Fifteen St. Davids soldiers laid down their lives for freedom and their names are now on a new commemorative plaque at the St. Davids-Queenston United Church cemetery.
The plaque was unveiled Sunday, in time for Remembrance Day, which was a challenging feat, said Niagara Historical Society president David F. Hemmings.
Researching and verifying the names of the 68 fallen soldiers from Niagara-on-the-Lake was a vast undertaking, he said.
And in that research, he said it was discovered that 15 of those soldiers were from St. Davids.
“That’s nearly a quarter of the fallen soldiers from town, which we found to be quite extraordinary,” Hemmings said.
During the war years, St. Davids had about one-tenth of the population it has today.
“When you start thinking about the number of young men that were of that age in St. Davids – you’re dealing with one in a very few that were killed, or died, during these wars.
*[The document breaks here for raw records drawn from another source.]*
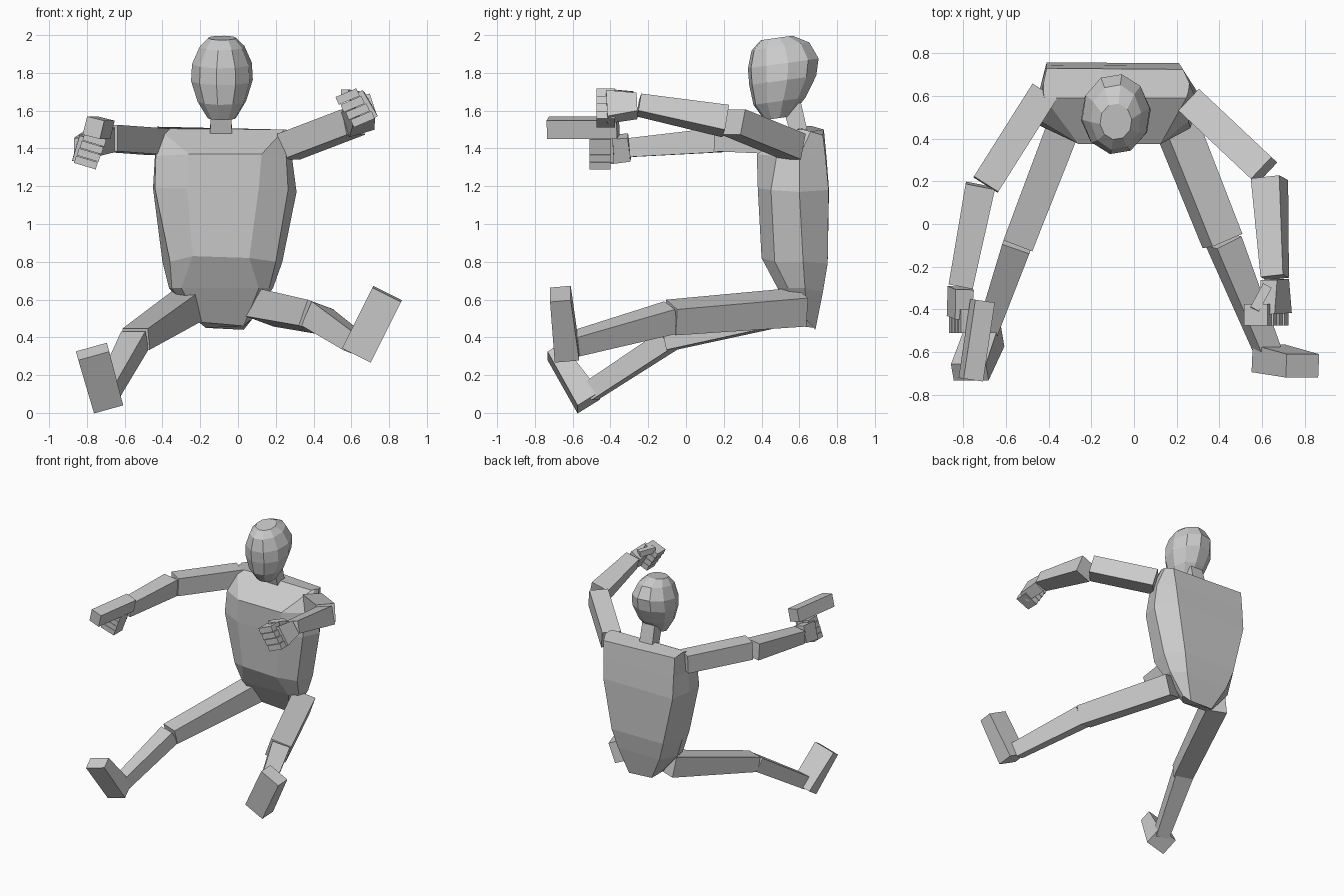
import bpy, bmesh, math
from mathutils import Vector


def loft(name, rings):
    """Skin a list of equal-length point rings and cap both ends."""
    bm = bmesh.new()
    rows = [[bm.verts.new(p) for p in ring] for ring in rings]
    n = len(rows[0])
    for a, b in zip(rows, rows[1:]):
        for i in range(n):
            j = (i + 1) % n
            bm.faces.new((a[i], a[j], b[j], b[i]))
    bm.faces.new(rows[0])
    bm.faces.new(rows[-1])
    bmesh.ops.recalc_face_normals(bm, faces=bm.faces)
    mesh = bpy.data.meshes.new(name)
    bm.to_mesh(mesh)
    bm.free()
    ob = bpy.data.objects.new(name, mesh)
    bpy.context.collection.objects.link(ob)
    return ob


def bar(name, a, b, size_a, size_b=None, up=(0, 0, 1)):
    """Tapered box from a to b; sizes are (width, height)."""
    a, b = Vector(a), Vector(b)
    d = (b - a).normalized()
    side = d.cross(Vector(up)).normalized()
    top = side.cross(d)
    rings = []
    for c, (w, h) in ((a, size_a), (b, size_b or size_a)):
        rings.append([c + side * w * s / 2 + top * h * t / 2
                      for s, t in ((-1, -1), (1, -1), (1, 1), (-1, 1))])
    return loft(name, rings)


def fingers(name, first, last, axis, length, depth):
    """Four stacked finger blocks of a closed fist."""
    first, last = Vector(first), Vector(last)
    half = Vector(axis).normalized() * length / 2
    step = (last - first).length / 3
    for i in range(4):
        c = first.lerp(last, i / 3)
        bar(f"{name}_{i + 1}", c - half, c + half, (depth, step * 0.92),
            up=first - last)


# Torso: eight-sided rings, shoulders down to pelvis
# order: front L, front R, side-front R, side R, back R, back L, side L, side-front L
loft("torso", [
    [(-.42, .59, 1.505), (.245, .59, 1.50), (.255, .62, 1.50), (.26, .66, 1.49),
     (.23, .725, 1.47), (-.41, .73, 1.50), (-.425, .66, 1.52), (-.425, .62, 1.515)],
    [(-.26, .375, 1.37), (.125, .375, 1.37), (.255, .48, 1.36), (.285, .6, 1.36),
     (.22, .74, 1.34), (-.41, .745, 1.34), (-.44, .6, 1.36), (-.435, .48, 1.36)],
    [(-.27, .38, 1.19), (.11, .38, 1.19), (.265, .45, 1.18), (.31, .6, 1.17),
     (.21, .755, 1.18), (-.41, .757, 1.18), (-.45, .6, 1.19), (-.44, .46, 1.19)],
    [(-.24, .40, .83), (.06, .40, .82), (.20, .47, .80), (.235, .62, .80),
     (.14, .75, .79), (-.32, .75, .79), (-.40, .62, .80), (-.36, .47, .80)],
    [(-.30, .485, .66), (.11, .485, .66), (.165, .54, .66), (.185, .63, .66),
     (.10, .725, .64), (-.27, .725, .64), (-.365, .63, .66), (-.35, .54, .66)],
    [(-.20, .59, .48), (.03, .60, .46), (.06, .62, .49), (.07, .64, .49),
     (.03, .685, .44), (-.17, .68, .45), (-.22, .64, .49), (-.22, .61, .49)],
])

# Neck and forward-tilted head
bar("neck", (-.09, .60, 1.48), (-.09, .56, 1.63), (.115, .09), (.11, .1), up=(0, 1, 0))
head = []
for z, rx, ry, cy in ((1.56, .075, .07, .485), (1.65, .13, .14, .495),
                      (1.76, .165, .18, .512), (1.85, .16, .19, .515),
                      (1.94, .12, .155, .50), (1.985, .075, .085, .48)):
    ring = []
    for i in range(10):
        t = math.radians(36 * i + 8)
        y = ry * math.sin(t)
        ring.append((-.085 + rx * math.cos(t), cy + y, z + .14 * y))
    head.append(ring)
loft("head", head)

# Arm on the -x side, holding a block-shaped prop
bar("upper_arm_a", (-.42, .62, 1.435), (-.695, .185, 1.455), (.135, .14))
bar("forearm_a", (-.72, .18, 1.445), (-.812, -.29, 1.405), (.14, .13), (.115, .1))
bar("palm_a", (-.812, -.30, 1.405), (-.82, -.44, 1.39), (.09, .13), (.08, .14), up=(.3, 0, 1))
fingers("finger_a", (-.76, -.455, 1.445), (-.805, -.455, 1.325), (1, 0, -.3), .12, .11)
bar("prop_grip", (-.735, -.43, 1.49), (-.775, -.42, 1.33), (.05, .08), up=(0, 1, 0))
bar("prop_body", (-.71, -.36, 1.51), (-.765, -.73, 1.51), (.095, .1), up=(.25, 0, 1))

# Arm on the +x side, closed fist
bar("upper_arm_b", (.27, .57, 1.41), (.61, .25, 1.54), (.14, .14))
bar("forearm_b", (.635, .21, 1.545), (.66, -.25, 1.63), (.14, .14), (.11, .095), up=(-.3, 0, 1))
bar("palm_b", (.66, -.26, 1.625), (.665, -.42, 1.62), (.09, .11), (.08, .16), up=(-.5, 0, .85))
fingers("finger_b", (.58, -.425, 1.675), (.66, -.425, 1.555), (.95, 0, .4), .12, .1)
bar("thumb_b", (.625, -.29, 1.68), (.565, -.40, 1.69), (.045, .045))

# Legs and feet
bar("thigh_a", (-.27, .61, .565), (-.54, -.09, .39), (.16, .16), (.145, .115))
bar("shin_a", (-.545, -.09, .385), (-.69, -.51, .11), (.135, .11), (.10, .10))
bar("foot_a", (-.695, -.515, .055), (-.77, -.695, .325), (.16, .14), (.17, .09), up=(0, 1, 0))
ROLL = (.37, 0, 1)
bar("thigh_b", (.14, .61, .56), (.415, -.08, .505), (.17, .16), (.16, .145), up=ROLL)
bar("shin_b", (.42, -.08, .505), (.625, -.59, .365), (.135, .14), (.10, .11), up=ROLL)
bar("foot_b", (.63, -.63, .31), (.79, -.665, .63), (.17, .13), (.17, .11), up=(0, 1, 0))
That’s a very high percentage,” he said.
That is why it made sense for a plaque commemorating those names to be erected in St. Davids.
And though, initially, David Murray and his wife Elizabeth Surtees, who donated the plaque, said they wanted it placed at St. Davids Elementary School so that it could be seen and remembered by young people throughout the years, it was decided that it would stand at the St. Davids-Queenston United Church instead.
“By putting it on school property though it was unclear what may happen to the plaque sometime in the future, whereas putting it at the cemetery, it’s likely to remain ad infinitum, forever,” Hemmings said.
With help from Steve Hardaker of the church board, Hemmings said the plaque will now be seen each week by one of the largest congregations in town, as well as those driving down York Road.
“Steve thought it would be a really good idea for us to have this plaque where we now put it. He was able to work with his board to gain appropriate approvals,” Hemmings said.
The plaque was erected by the NOTL Historical Society with the support of Surtees and Murray, in collaboration of the church’s board of trustees and the Town of Niagara-on-the-Lake.